▸ Exercise instructions:
Every line of the entries below that carries the string "append" should be copied.
== Data shown ==
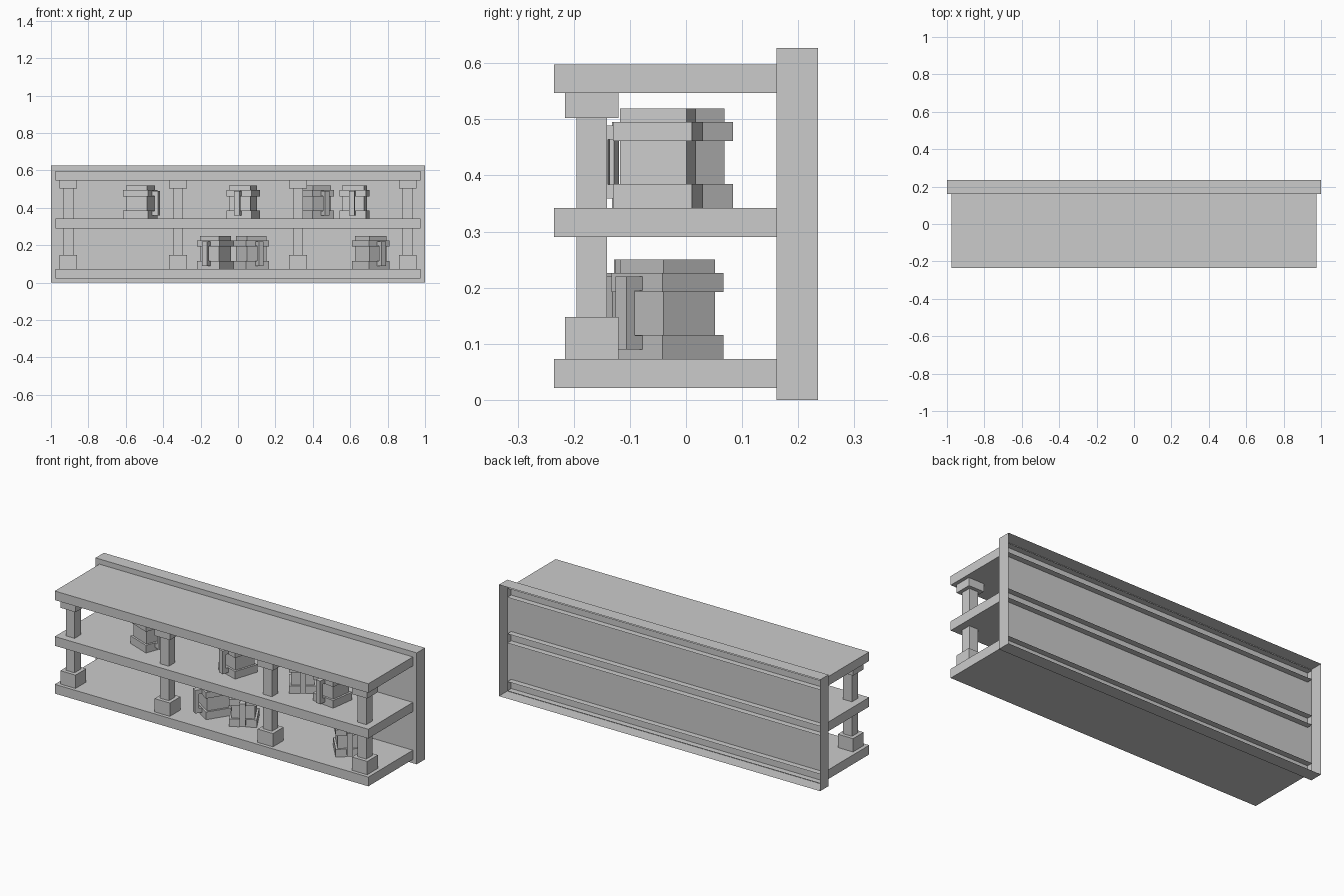
import bpy, bmesh
from math import radians
from mathutils import Matrix, Vector

if "Cube" in bpy.data.objects:
    bpy.data.objects.remove(bpy.data.objects["Cube"])


def add_box(bm, lo, hi, open_back=False):
    lo, hi = Vector(lo), Vector(hi)
    m = Matrix.Translation((lo + hi) / 2) @ Matrix.Diagonal((*(hi - lo), 1))
    verts = bmesh.ops.create_cube(bm, size=1, matrix=m)["verts"]
    if open_back:
        faces = {f for v in verts for f in v.link_faces}
        back = [f for f in faces if f.calc_center_median().y > hi.y - 1e-5]
        bmesh.ops.delete(bm, geom=back, context="FACES_ONLY")


def make(name, boxes, open_back=False):
    bm = bmesh.new()
    for lo, hi in boxes:
        add_box(bm, lo, hi, open_back)
    mesh = bpy.data.meshes.new(name)
    bm.to_mesh(mesh)
    bm.free()
    ob = bpy.data.objects.new(name, mesh)
    bpy.context.collection.objects.link(ob)
    return ob


def block(half, z0, z1, y=0):
    return ((-half, y - half, z0), (half, y + half, z1))


# Back panel: shallow tray, open at the rear
make("back_panel", [((-1, 0.161, 0), (1, 0.235, 0.627))], True)

# Shelves, their open ends poking through the back panel
for name, z0, z1 in (("bottom_shelf", 0.021, 0.073),
                     ("middle_shelf", 0.290, 0.342),
                     ("top_shelf", 0.547, 0.598)):
    make(name, [((-0.976, -0.235, z0), (0.976, 0.195, z1))], True)

# Posts with foot and cap
for i, x in enumerate((-0.908, -0.321, 0.321, 0.908)):
    post = make(f"post_{i + 1}", [block(0.0475, 0.073, 0.148),
                                  block(0.0275, 0.148, 0.502),
                                  block(0.0475, 0.502, 0.547)])
    post.location = (x, -0.168, 0)

# Mugs: square body, two bands, C-shaped handle on the local -y side
mug_boxes = [
    block(0.06, 0, 0.177),
    block(0.071, 0, 0.043),
    block(0.071, 0.119, 0.153),
    ((-0.015, -0.108, 0.017), (0.015, -0.06, 0.042)),
    ((-0.015, -0.108, 0.122), (0.015, -0.06, 0.147)),
    ((-0.015, -0.108, 0.042), (0.015, -0.088, 0.122)),
]
LOW, MID = 0.073, 0.342
mugs = [(-0.522, -0.04, MID, 69), (0.027, -0.04, MID, -18),
        (0.415, -0.015, MID, 35), (0.623, -0.05, MID, -8),
        (-0.12, -0.045, LOW, -33), (0.07, -0.045, LOW, 30),
        (0.71, -0.033, LOW, 40)]
for i, (x, y, z, turn) in enumerate(mugs):
    mug = make(f"mug_{i + 1}", mug_boxes)
    mug.location = (x, y, z)
    mug.rotation_euler.z = radians(turn)
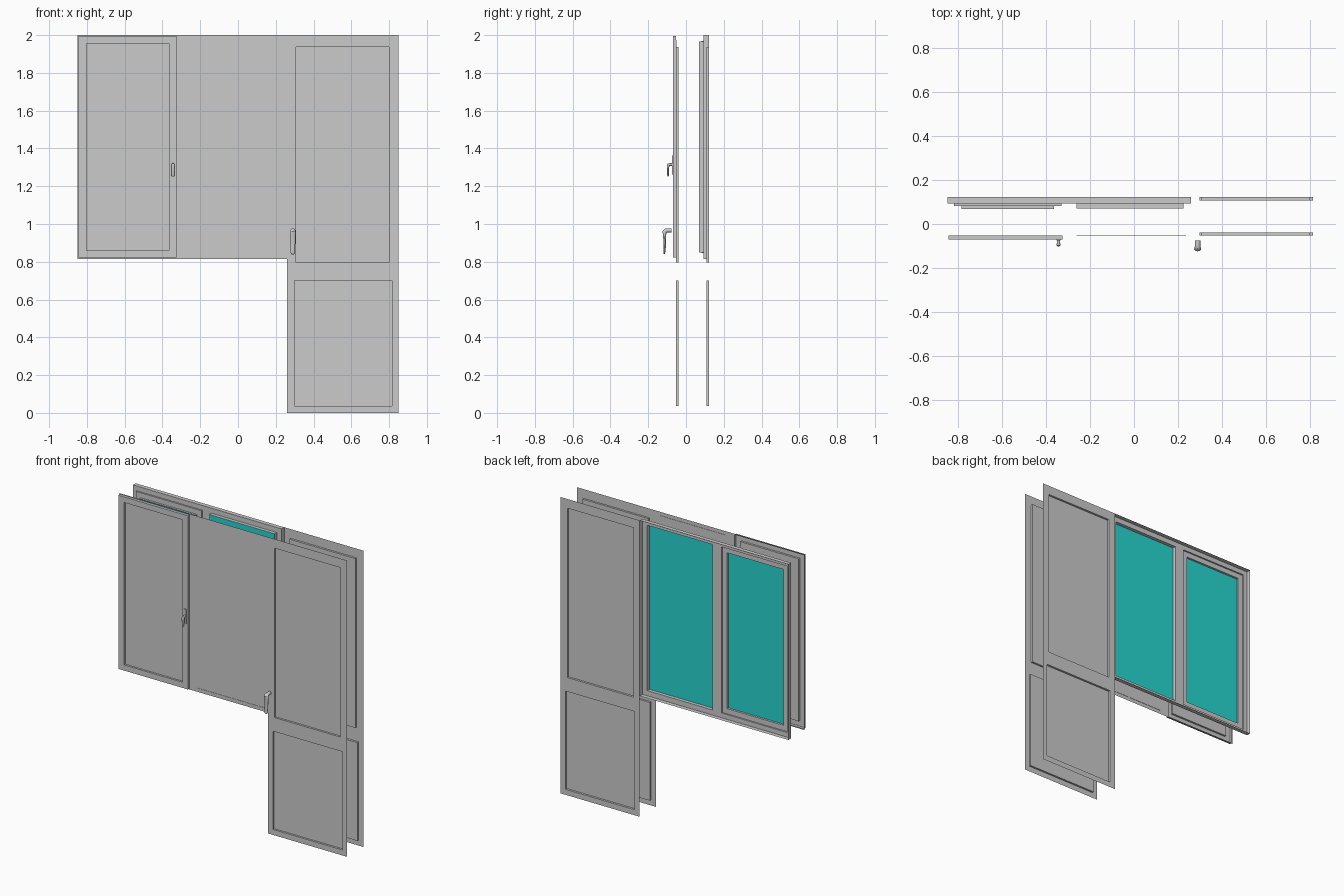
import bpy, bmesh, math
from mathutils import Vector

if "Cube" in bpy.data.objects:
    bpy.data.objects.remove(bpy.data.objects["Cube"])


def finish(name, bm, mat=None, smooth=False):
    bmesh.ops.remove_doubles(bm, verts=bm.verts, dist=1e-5)
    me = bpy.data.meshes.new(name)
    bm.to_mesh(me)
    bm.free()
    ob = bpy.data.objects.new(name, me)
    bpy.context.collection.objects.link(ob)
    if mat:
        me.materials.append(mat)
    if smooth:
        bpy.context.view_layer.objects.active = ob
        ob.select_set(True)
        bpy.ops.object.shade_smooth_by_angle(angle=math.radians(40))
        ob.select_set(False)
    return ob


def nest(bm, steps, back=False, fill=True):
    """Join successive rectangles (x0, x1, z0, z1, y) into stepped faces."""
    prev = None
    for x0, x1, z0, z1, y in steps:
        loop = [bm.verts.new(p) for p in
                ((x0, y, z0), (x1, y, z0), (x1, y, z1), (x0, y, z1))]
        if back:
            loop.reverse()
        if prev:
            for k in range(4):
                n = (k + 1) % 4
                bm.faces.new((prev[k], prev[n], loop[n], loop[k]))
        prev = loop
    if fill:
        bm.faces.new(prev)


def recess(outer, inner, y, floor):
    return [(*outer, y), (*inner, y), (*inner, floor)]


def box(name, x0, x1, y0, y1, z0, z1):
    bm = bmesh.new()
    nest(bm, [(x0, x1, z0, z1, y1), (x0, x1, z0, z1, y0)])
    nest(bm, [(x0, x1, z0, z1, y1)], back=True)
    return finish(name, bm)


def handle(name, cx, path, sides=16):
    """Loft elliptical rings along (y, z, half width, half thickness)."""
    bm = bmesh.new()
    rings = []
    for i, (y, z, w, t) in enumerate(path):
        a, b = path[max(i - 1, 0)], path[min(i + 1, len(path) - 1)]
        d = Vector((0, b[0] - a[0], b[1] - a[1])).normalized()
        n = d.cross(Vector((1, 0, 0)))
        c = Vector((cx, y, z))
        rings.append([bm.verts.new(c + Vector((1, 0, 0)) * w * math.cos(q) + n * t * math.sin(q))
                      for q in (2 * math.pi * k / sides for k in range(sides))])
    for r, s in zip(rings, rings[1:]):
        for k in range(sides):
            n = (k + 1) % sides
            bm.faces.new((r[k], r[n], s[n], s[k]))
    bm.faces.new(rings[0])
    bm.faces.new(rings[-1])
    bmesh.ops.recalc_face_normals(bm, faces=bm.faces)
    return finish(name, bm, smooth=True)


glass = bpy.data.materials.new("teal_glass")
glass.diffuse_color = (0.02, 0.68, 0.64, 1)
glass.use_nodes = True
glass.node_tree.nodes["Principled BSDF"].inputs["Base Color"].default_value = glass.diffuse_color

FRONT, BACK, SASH, FRAME = -0.052, 0.122, -0.070, 0.093
upper = ((0.26, 0.85, 0.75, 2.0), (0.308, 0.80, 0.795, 1.938))
lower = ((0.26, 0.85, 0.0, 0.75), (0.298, 0.815, 0.037, 0.70))

# door skins, inside and outside, each with two sunken panels
for name, y, floor, back in (("door_front", FRONT, -0.039, False),
                             ("door_back", BACK, 0.108, True)):
    bm = bmesh.new()
    for outer, inner in (upper, lower):
        nest(bm, recess(outer, inner, y, floor), back)
    finish(name, bm)

# window front: raised opening sash on the left, shallow fixed light on the right
bm = bmesh.new()
sash = (-0.845, -0.325, 0.822, 1.994)
pane = (-0.802, -0.365, 0.860, 1.956)
nest(bm, [(-0.85, -0.31, 0.815, 2.0, FRONT), (*sash, FRONT), (*sash, SASH),
          (*pane, SASH), (*pane, -0.057)])
nest(bm, recess((-0.31, 0.26, 0.815, 2.0), (-0.262, 0.236, 0.84, 1.975), FRONT, -0.050))
finish("window_front", bm)

# window back: surrounding rim, then stepped openings for both lights
bm = bmesh.new()
rim = (-0.85, 0.26, 0.815, 2.0)
nest(bm, [(*rim, BACK), (*rim, FRAME)], True, fill=False)
opening = (-0.82, -0.33, 0.847, 1.968)
left_glass = (-0.785, -0.365, 0.882, 1.934)
right_glass = (-0.263, 0.225, 0.85, 1.966)
nest(bm, [(-0.85, -0.297, 0.815, 2.0, FRAME), (*opening, FRAME), (*opening, 0.083),
          (*left_glass, 0.083), (*left_glass, 0.069)], True, fill=False)
nest(bm, recess((-0.297, 0.26, 0.815, 2.0), right_glass, FRAME, 0.070), True, fill=False)
finish("window_back_frame", bm)

# teal panes
for name, rect, y in (("sash_glass", left_glass, 0.069), ("fixed_glass", right_glass, 0.070)):
    bm = bmesh.new()
    nest(bm, [(*rect, y)], True)
    finish(name, bm, glass)

# door handle: stem, bend and tapered lever
handle("door_handle", 0.29, [
    (-0.076, 0.966, 0.012, 0.011), (-0.095, 0.966, 0.012, 0.011),
    (-0.106, 0.965, 0.014, 0.012), (-0.113, 0.957, 0.016, 0.012),
    (-0.114, 0.940, 0.016, 0.008), (-0.112, 0.910, 0.014, 0.007),
    (-0.113, 0.875, 0.012, 0.006), (-0.115, 0.848, 0.011, 0.005),
    (-0.116, 0.840, 0.007, 0.003)])

# window handle: wall plate and small lever
box("window_handle_plate", -0.354, -0.334, -0.075, SASH, 1.262, 1.362)
handle("window_handle", -0.344, [
    (-0.072, 1.315, 0.007, 0.007), (-0.086, 1.315, 0.007, 0.007),
    (-0.092, 1.314, 0.009, 0.008), (-0.095, 1.307, 0.009, 0.007),
    (-0.095, 1.290, 0.009, 0.005), (-0.095, 1.258, 0.008, 0.005),
    (-0.095, 1.252, 0.006, 0.003)])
===
▸ Problem solution:
        me.materials.append(mat)
        rings.append([bm.verts.new(c + Vector((1, 0, 0)) * w * math.cos(q) + n * t * math.sin(q))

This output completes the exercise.